The hardware keyboard empire, on the sidelines for the
computer music renaissance, is striking back with new hybrid hardware. And
Linux is spreading through digital music equipment — fast. Witness the
new Linux-powered Korg behemoth: the second-generation OASYS keyboard announced today, as rumors predicted.

  • Linux-powered computer, running entirely-proprietary Korg software on top (expansion appears to be proprietary, too, via ROM)
  • 10.4" touchscreen display
  • 16-track HD audio recording plus MIDI sequencing
  • Second-generation KARMA synthesis engine
  • MIDI control surface
  • On-board effects processing
  • CD Burner
  • I hear there's a keyboard in there somewhere, too

The Korg looks significantly less flexible and more expensive than the Windows-powered Neko keyboards from Open Labs.
But, on the other hand, there's little comparison: this beast will run
like a traditional hardware keyboard, whereas the Neko is at its heart
a PC in a keyboard body. Which you prefer is a matter of taste if you
can afford either, which I can't.

Tip for Korg: since you use words like "Micro" to describe the inexpensive, compact keyboards, why not "GargantuaOasys?" No?

Availability: When I win the lottery
Price: If you have to ask . . .

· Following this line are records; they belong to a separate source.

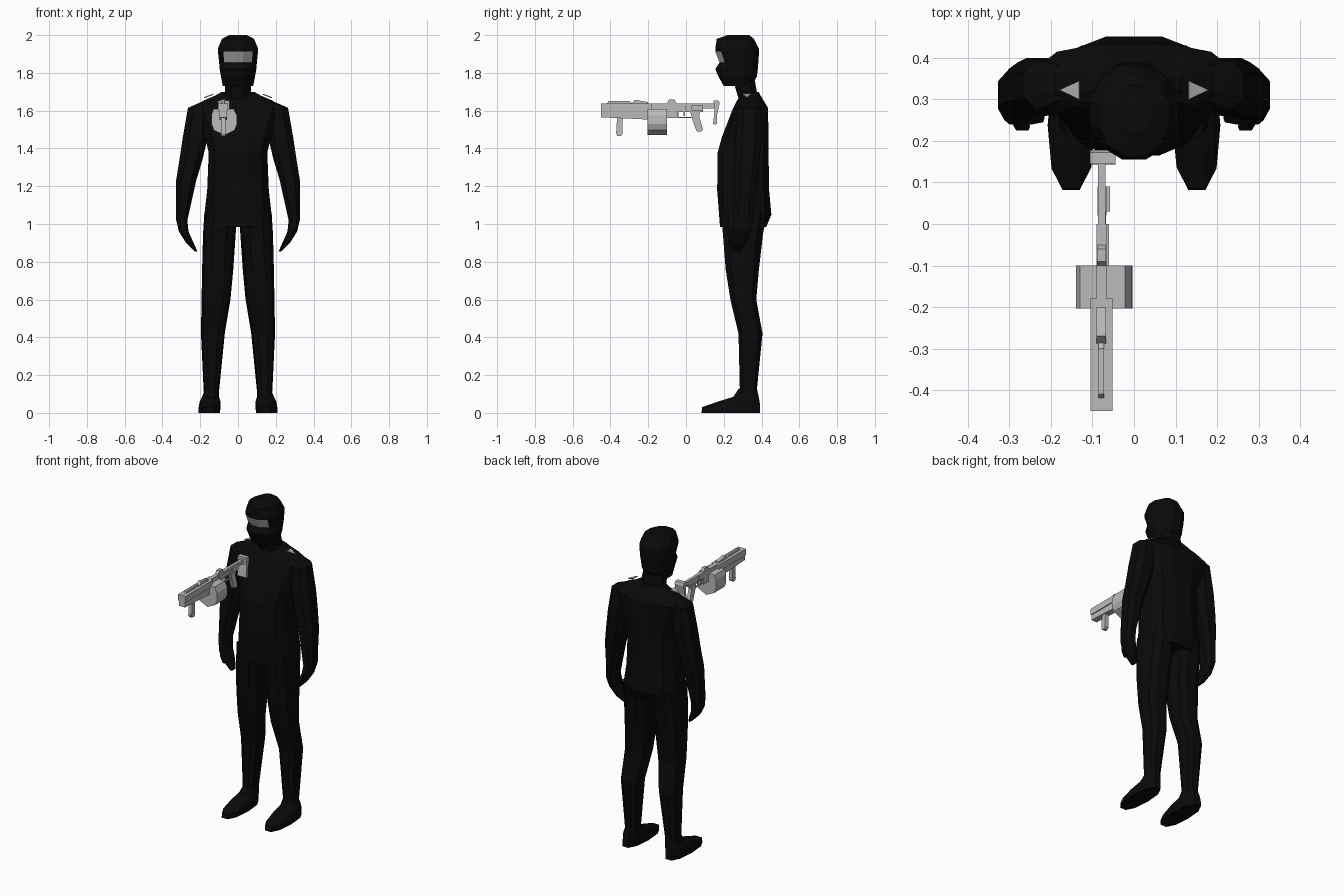
import bpy, bmesh, math


def material(name, value):
    m = bpy.data.materials.new(name)
    m.diffuse_color = (value, value, value, 1)
    return m


BLACK = material("black_cloth", 0.003)
GREY = material("gun_grey", 0.5)
VISOR = material("visor_grey", 0.4)


def finish(name, bm, *mats):
    bmesh.ops.recalc_face_normals(bm, faces=bm.faces)
    me = bpy.data.meshes.new(name)
    bm.to_mesh(me)
    bm.free()
    for m in mats:
        me.materials.append(m)
    ob = bpy.data.objects.new(name, me)
    bpy.context.collection.objects.link(ob)
    return ob


def loft(name, rings, n=10, p=0.8, side=1, mats=(BLACK,)):
    """Stack of rounded sections, each given as z, x0, x1, y0, y1."""
    bm = bmesh.new()
    angles = [2 * math.pi * (i + 0.5) / n for i in range(n)]
    rnd = lambda v: math.copysign(abs(v) ** p, v)
    pts = [(rnd(math.sin(a)), rnd(-math.cos(a))) for a in angles]
    mx = max(q[0] for q in pts)
    my = max(q[1] for q in pts)
    prev = None
    for z, x0, x1, y0, y1 in rings:
        ring = [bm.verts.new((side * ((x0 + x1) / 2 + (x1 - x0) / 2 * a / mx),
                              (y0 + y1) / 2 + (y1 - y0) / 2 * b / my, z))
                for a, b in pts]
        if prev:
            for i in range(n):
                j = (i + 1) % n
                bm.faces.new((prev[i], prev[j], ring[j], ring[i]))
        else:
            bm.faces.new(ring)
        prev = ring
    bm.faces.new(prev)
    return finish(name, bm, *mats)


def plate(name, pts, x0, x1, mat=GREY):
    """Side profile of (y, z) points, extruded across x."""
    bm = bmesh.new()
    f = bm.faces.new([bm.verts.new((x0, y, z)) for y, z in pts])
    ex = bmesh.ops.extrude_face_region(bm, geom=[f])["geom"]
    bmesh.ops.translate(bm, vec=(x1 - x0, 0, 0),
                        verts=[v for v in ex if isinstance(v, bmesh.types.BMVert)])
    return finish(name, bm, mat)


def box(name, x0, x1, y0, y1, z0, z1):
    return plate(name, [(y0, z0), (y1, z0), (y1, z1), (y0, z1)], x0, x1)


# Torso with jacket hem and sloping shoulders
loft("torso", [(z, -w, w, a, b) for z, w, a, b in (
    (0.985, 0.175, 0.18, 0.425), (1.05, 0.178, 0.175, 0.452), (1.18, 0.163, 0.165, 0.44),
    (1.38, 0.155, 0.168, 0.437), (1.46, 0.175, 0.19, 0.437), (1.615, 0.235, 0.25, 0.434),
    (1.655, 0.18, 0.27, 0.41), (1.68, 0.12, 0.29, 0.395), (1.70, 0.085, 0.295, 0.385))],
    n=12, p=0.75)
loft("neck", [(1.64, -0.075, 0.075, 0.285, 0.385), (1.76, -0.065, 0.065, 0.25, 0.365)], n=8)

# Hooded head, with the eye opening on the front faces of one band
head = loft("head", [(z, -w, w, a, b) for z, w, a, b in (
    (1.73, 0.08, 0.20, 0.345), (1.78, 0.09, 0.172, 0.375), (1.82, 0.097, 0.155, 0.38),
    (1.855, 0.10, 0.178, 0.383), (1.912, 0.106, 0.155, 0.387), (1.93, 0.106, 0.155, 0.385),
    (1.98, 0.085, 0.163, 0.36), (2.0, 0.045, 0.22, 0.335))],
    n=12, p=1, mats=(BLACK, VISOR))
for f in head.data.polygons:
    if 1.86 < f.center.z < 1.91 and f.center.y < 0.21 and abs(f.center.x) < 0.07:
        f.material_index = 1

for side, tag in ((-1, "right"), (1, "left")):
    # Arm and hand
    loft(tag + "_arm", [
        (0.855, 0.215, 0.23, 0.245, 0.29), (0.90, 0.235, 0.275, 0.24, 0.32),
        (0.96, 0.262, 0.313, 0.24, 0.34), (1.02, 0.268, 0.327, 0.25, 0.355),
        (1.235, 0.22, 0.327, 0.255, 0.375), (1.34, 0.188, 0.31, 0.26, 0.39),
        (1.46, 0.16, 0.292, 0.262, 0.40), (1.615, 0.15, 0.265, 0.275, 0.395),
        (1.648, 0.13, 0.19, 0.30, 0.38)], n=8, side=side)
    loft(tag + "_thumb", [(0.90, 0.25, 0.27, 0.225, 0.245), (0.94, 0.26, 0.29, 0.225, 0.26),
                          (0.99, 0.275, 0.305, 0.25, 0.29)], n=6, side=side)
    # Leg
    loft(tag + "_leg", [
        (0.08, 0.103, 0.178, 0.28, 0.38), (0.12, 0.10, 0.182, 0.285, 0.375),
        (0.42, 0.07, 0.196, 0.278, 0.405), (0.60, 0.04, 0.193, 0.235, 0.372),
        (0.76, 0.025, 0.19, 0.21, 0.386), (0.95, 0.012, 0.185, 0.195, 0.408),
        (1.06, 0.003, 0.178, 0.185, 0.43)], n=10, p=0.75, side=side)
    # Shoe
    loft(tag + "_shoe", [
        (0.0, 0.095, 0.208, 0.082, 0.392), (0.03, 0.093, 0.208, 0.085, 0.392),
        (0.06, 0.093, 0.203, 0.17, 0.39), (0.085, 0.10, 0.19, 0.25, 0.385),
        (0.13, 0.108, 0.172, 0.28, 0.375)], n=10, p=0.85, side=side)
    # Shoulder patch
    bm = bmesh.new()
    bm.faces.new([bm.verts.new((side * x, y, z)) for x, y, z in (
        (0.13, 0.30, 1.684), (0.178, 0.323, 1.666), (0.13, 0.345, 1.684))])
    patch = finish(tag + "_shoulder_patch", bm, VISOR)
    patch.modifiers.new("thickness", "SOLIDIFY").thickness = 0.006

# Gun barrel, shroud and top rail
box("barrel_shroud", -0.105, -0.052, -0.45, -0.18, 1.597, 1.637)
plate("lower_barrel", [(-0.45, 1.565), (-0.18, 1.552), (-0.18, 1.6), (-0.45, 1.6)], -0.098, -0.058)
plate("front_sight", [(-0.42, 1.635), (-0.28, 1.635), (-0.30, 1.65), (-0.41, 1.65)], -0.086, -0.072)
plate("carry_rail", [(-0.29, 1.635), (-0.2, 1.63), (-0.2, 1.645), (-0.27, 1.658)], -0.09, -0.068)
plate("fore_grip", [(-0.365, 1.56), (-0.335, 1.56), (-0.337, 1.475), (-0.345, 1.465),
                    (-0.363, 1.465), (-0.37, 1.48)], -0.09, -0.066)

# Drum magazine, a faceted cylinder along y
bm = bmesh.new()
f = bm.faces.new([bm.verts.new((x, -0.203, z)) for x, z in (
    (-0.14, 1.53), (-0.128, 1.497), (-0.072, 1.47), (-0.018, 1.497), (-0.004, 1.53),
    (-0.006, 1.575), (-0.022, 1.61), (-0.13, 1.61), (-0.14, 1.58))])
ex = bmesh.ops.extrude_face_region(bm, geom=[f])["geom"]
bmesh.ops.translate(bm, vec=(0, 0.103, 0),
                    verts=[v for v in ex if isinstance(v, bmesh.types.BMVert)])
finish("drum_magazine", bm, GREY)

# Receiver, stock rod and butt
box("receiver", -0.09, -0.066, -0.22, 0.0, 1.60, 1.637)
plate("rear_sight_block", [(-0.1, 1.56), (-0.05, 1.56), (-0.05, 1.64), (-0.06, 1.658),
                           (-0.09, 1.658), (-0.1, 1.64)], -0.089, -0.068)
box("stock_rod", -0.087, -0.069, -0.01, 0.16, 1.612, 1.637)
box("lower_receiver", -0.085, -0.068, -0.05, 0.09, 1.593, 1.614)
box("charging_handle", -0.068, -0.058, 0.03, 0.09, 1.60, 1.628)
box("side_bar", -0.068, -0.06, -0.1, 0.0, 1.605, 1.625)
plate("butt_plate", [(0.145, 1.655), (0.172, 1.655), (0.178, 1.64), (0.165, 1.58),
                     (0.165, 1.535), (0.155, 1.525), (0.143, 1.53), (0.152, 1.6)],
      -0.106, -0.045)

# Pistol grip and trigger guard
plate("pistol_grip", [(0.02, 1.60), (0.075, 1.60), (0.07, 1.57), (0.09, 1.5), (0.078, 1.487),
                      (0.055, 1.492), (0.035, 1.55)], -0.088, -0.066)
box("guard_bottom", -0.081, -0.073, -0.04, 0.03, 1.56, 1.567)
box("guard_front", -0.081, -0.073, -0.047, -0.04, 1.56, 1.60)
box("trigger", -0.079, -0.075, -0.012, -0.004, 1.572, 1.60)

Pricing is somewhere between US$6700-$8000 for the 76-key model
(weirdly, a huge range depending on your vendor), to up to US$8500 for
the 88-key model. If you can afford this, contact me and let me know so
I can come rob you.

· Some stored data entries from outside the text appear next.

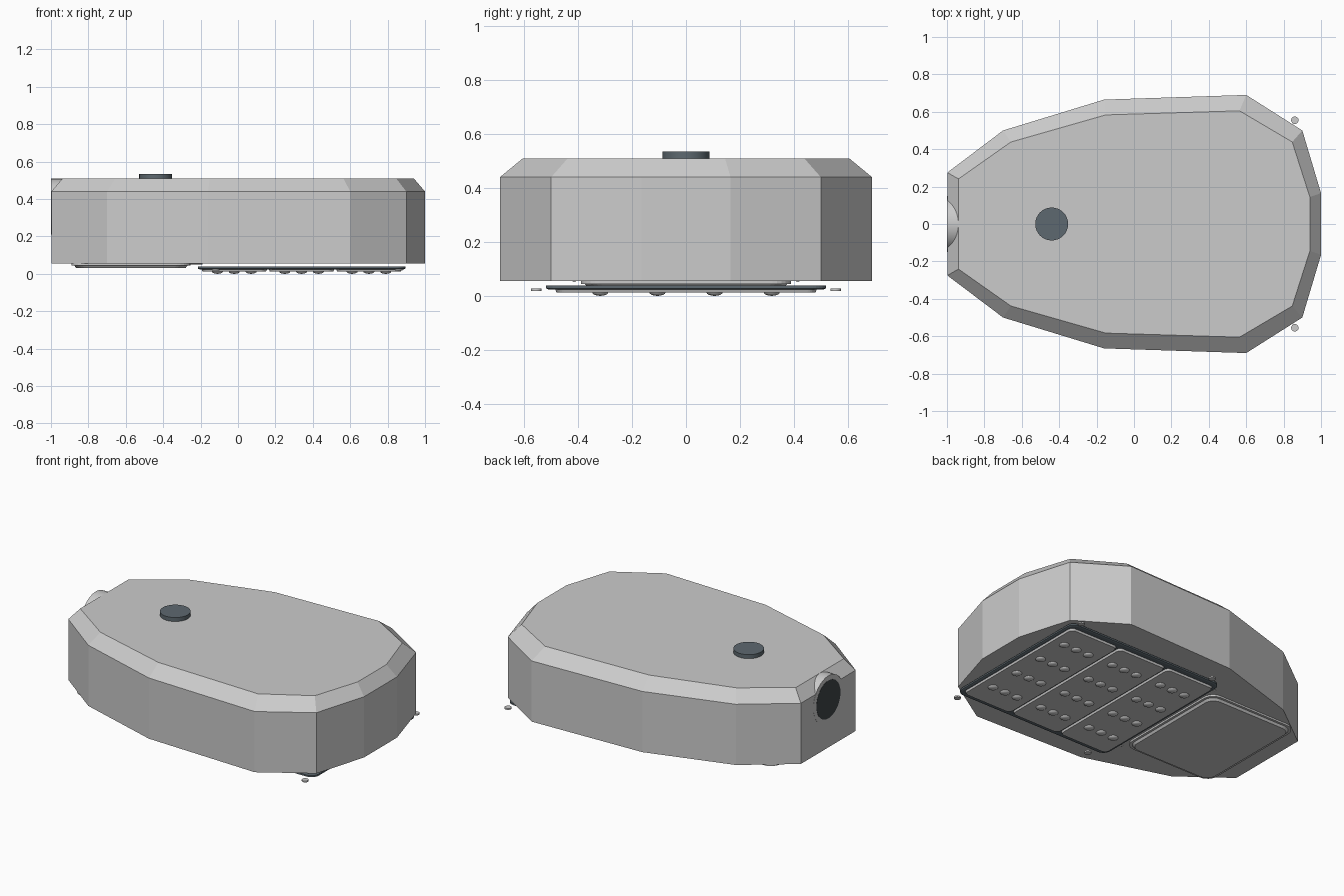
import bpy, bmesh, math
from mathutils import Matrix

if "Cube" in bpy.data.objects:
    bpy.data.objects.remove(bpy.data.objects["Cube"])


def material(name, rgb):
    m = bpy.data.materials.new(name)
    m.diffuse_color = (*rgb, 1)
    m.use_nodes = True
    m.node_tree.nodes["Principled BSDF"].inputs["Base Color"].default_value = m.diffuse_color
    return m


DARK = material("dark_grey", (0.05, 0.06, 0.065))
SLATE = material("slate_grey", (0.11, 0.14, 0.16))


def finish(name, bm, mat=None, smooth=False):
    bmesh.ops.recalc_face_normals(bm, faces=bm.faces)
    me = bpy.data.meshes.new(name)
    bm.to_mesh(me)
    bm.free()
    ob = bpy.data.objects.new(name, me)
    bpy.context.collection.objects.link(ob)
    if mat:
        me.materials.append(mat)
    if smooth:
        bpy.ops.object.select_all(action='DESELECT')
        bpy.context.view_layer.objects.active = ob
        ob.select_set(True)
        bpy.ops.object.shade_smooth_by_angle(angle=math.radians(35))
    return ob


def loft(name, rings, mat=None, smooth=False):
    """Closed solid through a stack of (outline, z) rings."""
    bm = bmesh.new()
    loops = [[bm.verts.new((x, y, z)) for x, y in pts] for pts, z in rings]
    n = len(loops[0])
    for a, b in zip(loops, loops[1:]):
        for i in range(n):
            j = (i + 1) % n
            bm.faces.new((a[i], a[j], b[j], b[i]))
    bm.faces.new(loops[0])
    bm.faces.new(loops[-1])
    return finish(name, bm, mat, smooth)


def rounded(x0, x1, hy, r, seg=6):
    pts = []
    for k, (cx, cy) in enumerate([(x1 - r, hy - r), (x0 + r, hy - r),
                                  (x0 + r, r - hy), (x1 - r, r - hy)]):
        for i in range(seg + 1):
            a = math.pi / 2 * (k + i / seg)
            pts.append((cx + r * math.cos(a), cy + r * math.sin(a)))
    return pts


def cylinder(name, centre, r, depth, axis='Z', mat=None, seg=32):
    bm = bmesh.new()
    m = Matrix.Translation(centre)
    if axis == 'X':
        m = m @ Matrix.Rotation(math.pi / 2, 4, 'Y')
    bmesh.ops.create_cone(bm, cap_ends=True, segments=seg, radius1=r,
                          radius2=r, depth=depth, matrix=m)
    return finish(name, bm, mat, True)


# Faceted housing with a chamfered lid edge
half = [(-0.998, 0.275), (-0.70, 0.50), (-0.16, 0.665),
        (0.60, 0.69), (0.90, 0.50), (1.0, 0.165)]
outline = half + [(x, -y) for x, y in reversed(half)]
lid = [(x * 0.94, y * 0.877) for x, y in outline]
loft("housing", [(outline, 0.055), (outline, 0.44), (lid, 0.51)])

# Pole socket and its dark opening
cylinder("pole_socket", (-0.899, 0, 0.36), 0.15, 0.2, 'X')
cylinder("socket_opening", (-0.98, 0, 0.36), 0.12, 0.04, 'X', DARK)

# Light sensor cap on the lid
cylinder("sensor_cap", (-0.44, 0, 0.52), 0.088, 0.03, 'Z', SLATE)

# Access door underneath, in two steps
loft("door_frame", [(rounded(-0.89, -0.255, 0.39, 0.07), 0.044),
                    (rounded(-0.89, -0.255, 0.39, 0.07), 0.056)])
loft("door_panel", [(rounded(-0.865, -0.28, 0.365, 0.06), 0.031),
                    (rounded(-0.875, -0.27, 0.375, 0.06), 0.044)])

# Lens tray with three panels
loft("lens_tray", [(rounded(-0.205, 0.885, 0.51, 0.04), 0.024),
                   (rounded(-0.215, 0.895, 0.52, 0.05), 0.028),
                   (rounded(-0.215, 0.895, 0.52, 0.05), 0.038)], SLATE)
for p, cx in enumerate((-0.02, 0.34, 0.70)):
    loft(f"lens_panel_{p + 1}", [(rounded(cx - 0.17, cx + 0.17, 0.48, 0.03), 0.012),
                                 (rounded(cx - 0.175, cx + 0.175, 0.485, 0.03), 0.025)])
    # Rows of shallow lens domes
    bm = bmesh.new()
    for y in (-0.318, -0.106, 0.106, 0.318):
        for dx in (-0.09, 0, 0.09):
            m = (Matrix.Translation((cx + dx, y, 0.013))
                 @ Matrix.Diagonal((0.03, 0.03, 0.013, 1)))
            bmesh.ops.create_uvsphere(bm, u_segments=16, v_segments=8,
                                      radius=1, matrix=m)
    finish(f"lens_domes_{p + 1}", bm, None, True)

# Tray screws and hinge pins, mirrored left and right
for side, s in (("left", 1), ("right", -1)):
    for end, x in (("front", 0.86), ("rear", -0.12)):
        cylinder(f"screw_{end}_{side}", (x, s * 0.555, 0.022), 0.02, 0.009, seg=20)
    cylinder(f"hinge_pin_{side}", (-0.225, s * 0.415, 0.06), 0.009, 0.07, 'X', seg=12)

Also, check out Keyboard Magazine's Making of the OASYS.
Unfortunately, scant details on its custom Linux OS. (Okay, actually NO
details — but other interesting history behind the keyboard.)